------ AVAILABLE DATA ------

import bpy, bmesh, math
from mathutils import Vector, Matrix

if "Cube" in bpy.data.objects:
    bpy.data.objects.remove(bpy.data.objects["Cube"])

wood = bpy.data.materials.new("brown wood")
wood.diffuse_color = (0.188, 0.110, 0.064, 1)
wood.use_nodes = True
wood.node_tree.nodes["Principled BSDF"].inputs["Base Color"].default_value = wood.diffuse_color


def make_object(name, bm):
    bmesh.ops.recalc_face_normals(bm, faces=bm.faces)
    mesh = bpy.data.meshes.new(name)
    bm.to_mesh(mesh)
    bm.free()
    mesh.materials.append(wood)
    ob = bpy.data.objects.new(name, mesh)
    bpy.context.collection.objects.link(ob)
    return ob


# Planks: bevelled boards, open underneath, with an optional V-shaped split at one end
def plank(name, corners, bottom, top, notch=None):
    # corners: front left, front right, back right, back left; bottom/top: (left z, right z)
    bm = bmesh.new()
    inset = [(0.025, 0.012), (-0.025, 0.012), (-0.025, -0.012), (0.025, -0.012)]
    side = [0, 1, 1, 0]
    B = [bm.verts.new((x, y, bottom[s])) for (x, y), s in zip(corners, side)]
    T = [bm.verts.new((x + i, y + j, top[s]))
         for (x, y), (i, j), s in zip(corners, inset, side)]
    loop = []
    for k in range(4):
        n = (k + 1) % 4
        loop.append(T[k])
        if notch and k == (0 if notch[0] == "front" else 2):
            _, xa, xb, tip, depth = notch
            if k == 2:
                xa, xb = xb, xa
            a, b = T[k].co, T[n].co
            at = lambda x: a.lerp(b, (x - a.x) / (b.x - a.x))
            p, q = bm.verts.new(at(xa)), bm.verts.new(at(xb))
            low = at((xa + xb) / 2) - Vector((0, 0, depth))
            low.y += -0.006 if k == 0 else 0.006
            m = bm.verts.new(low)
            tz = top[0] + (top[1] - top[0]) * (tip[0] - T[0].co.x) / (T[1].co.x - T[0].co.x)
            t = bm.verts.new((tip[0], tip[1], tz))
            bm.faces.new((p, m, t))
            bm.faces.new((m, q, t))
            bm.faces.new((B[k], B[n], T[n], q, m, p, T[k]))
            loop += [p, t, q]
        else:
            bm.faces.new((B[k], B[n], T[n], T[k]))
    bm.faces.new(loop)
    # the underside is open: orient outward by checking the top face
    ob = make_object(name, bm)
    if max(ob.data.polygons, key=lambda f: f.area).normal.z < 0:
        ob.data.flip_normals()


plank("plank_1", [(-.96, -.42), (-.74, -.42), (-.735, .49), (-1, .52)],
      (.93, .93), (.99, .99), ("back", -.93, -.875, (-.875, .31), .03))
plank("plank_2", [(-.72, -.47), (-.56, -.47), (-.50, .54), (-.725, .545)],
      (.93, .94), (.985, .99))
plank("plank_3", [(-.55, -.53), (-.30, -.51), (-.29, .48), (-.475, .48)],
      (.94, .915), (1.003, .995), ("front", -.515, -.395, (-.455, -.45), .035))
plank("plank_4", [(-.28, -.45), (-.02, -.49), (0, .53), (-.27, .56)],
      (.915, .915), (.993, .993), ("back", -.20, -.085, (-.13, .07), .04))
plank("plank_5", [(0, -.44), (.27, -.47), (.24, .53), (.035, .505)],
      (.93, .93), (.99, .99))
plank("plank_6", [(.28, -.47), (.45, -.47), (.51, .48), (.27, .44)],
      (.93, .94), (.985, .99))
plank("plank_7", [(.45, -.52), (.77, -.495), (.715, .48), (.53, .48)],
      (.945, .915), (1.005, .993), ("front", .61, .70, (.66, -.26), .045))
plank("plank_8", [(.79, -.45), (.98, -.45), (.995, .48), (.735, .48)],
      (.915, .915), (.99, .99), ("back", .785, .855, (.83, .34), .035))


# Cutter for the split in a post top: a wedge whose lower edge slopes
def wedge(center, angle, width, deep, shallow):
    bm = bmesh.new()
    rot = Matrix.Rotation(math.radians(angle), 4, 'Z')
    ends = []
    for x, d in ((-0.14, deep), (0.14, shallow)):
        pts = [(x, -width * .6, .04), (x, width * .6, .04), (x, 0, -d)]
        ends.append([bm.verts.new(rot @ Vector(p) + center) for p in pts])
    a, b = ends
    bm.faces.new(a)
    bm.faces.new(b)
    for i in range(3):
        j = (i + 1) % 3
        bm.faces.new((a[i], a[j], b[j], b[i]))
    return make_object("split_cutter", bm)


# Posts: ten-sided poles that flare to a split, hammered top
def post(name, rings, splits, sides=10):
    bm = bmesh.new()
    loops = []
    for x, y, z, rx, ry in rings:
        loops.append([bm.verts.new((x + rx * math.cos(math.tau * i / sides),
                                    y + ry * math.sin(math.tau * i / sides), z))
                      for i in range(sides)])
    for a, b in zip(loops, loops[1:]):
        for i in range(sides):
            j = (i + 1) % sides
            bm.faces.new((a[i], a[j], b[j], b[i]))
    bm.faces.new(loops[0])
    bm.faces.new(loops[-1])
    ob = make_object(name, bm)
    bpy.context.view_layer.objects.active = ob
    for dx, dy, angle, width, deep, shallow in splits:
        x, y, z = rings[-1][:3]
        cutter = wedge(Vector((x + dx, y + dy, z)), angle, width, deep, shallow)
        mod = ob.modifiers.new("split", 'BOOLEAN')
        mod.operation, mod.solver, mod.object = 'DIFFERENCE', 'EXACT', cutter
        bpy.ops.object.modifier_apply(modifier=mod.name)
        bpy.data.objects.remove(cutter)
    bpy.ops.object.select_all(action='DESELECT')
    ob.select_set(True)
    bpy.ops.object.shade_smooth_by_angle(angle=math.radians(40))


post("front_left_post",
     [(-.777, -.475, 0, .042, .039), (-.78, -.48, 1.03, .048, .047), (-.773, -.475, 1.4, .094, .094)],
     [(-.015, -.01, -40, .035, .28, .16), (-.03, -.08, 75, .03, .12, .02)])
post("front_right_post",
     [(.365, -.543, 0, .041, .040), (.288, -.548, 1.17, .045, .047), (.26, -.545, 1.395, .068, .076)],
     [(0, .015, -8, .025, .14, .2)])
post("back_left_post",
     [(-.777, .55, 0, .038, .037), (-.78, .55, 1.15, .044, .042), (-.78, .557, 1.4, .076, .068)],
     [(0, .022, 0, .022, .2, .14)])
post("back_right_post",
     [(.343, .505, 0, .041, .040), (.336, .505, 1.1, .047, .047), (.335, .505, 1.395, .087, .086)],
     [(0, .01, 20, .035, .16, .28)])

------

| WHAT IS EXPECTED |
Return only the part of the records above that opens with the line containing "depth = notch" and closes with the line containing "tz = top[0]", ends included.

| RESULT OF THIS TASK |
            _, xa, xb, tip, depth = notch
            if k == 2:
                xa, xb = xb, xa
            a, b = T[k].co, T[n].co
            at = lambda x: a.lerp(b, (x - a.x) / (b.x - a.x))
            p, q = bm.verts.new(at(xa)), bm.verts.new(at(xb))
            low = at((xa + xb) / 2) - Vector((0, 0, depth))
            low.y += -0.006 if k == 0 else 0.006
            m = bm.verts.new(low)
            tz = top[0] + (top[1] - top[0]) * (tip[0] - T[0].co.x) / (T[1].co.x - T[0].co.x)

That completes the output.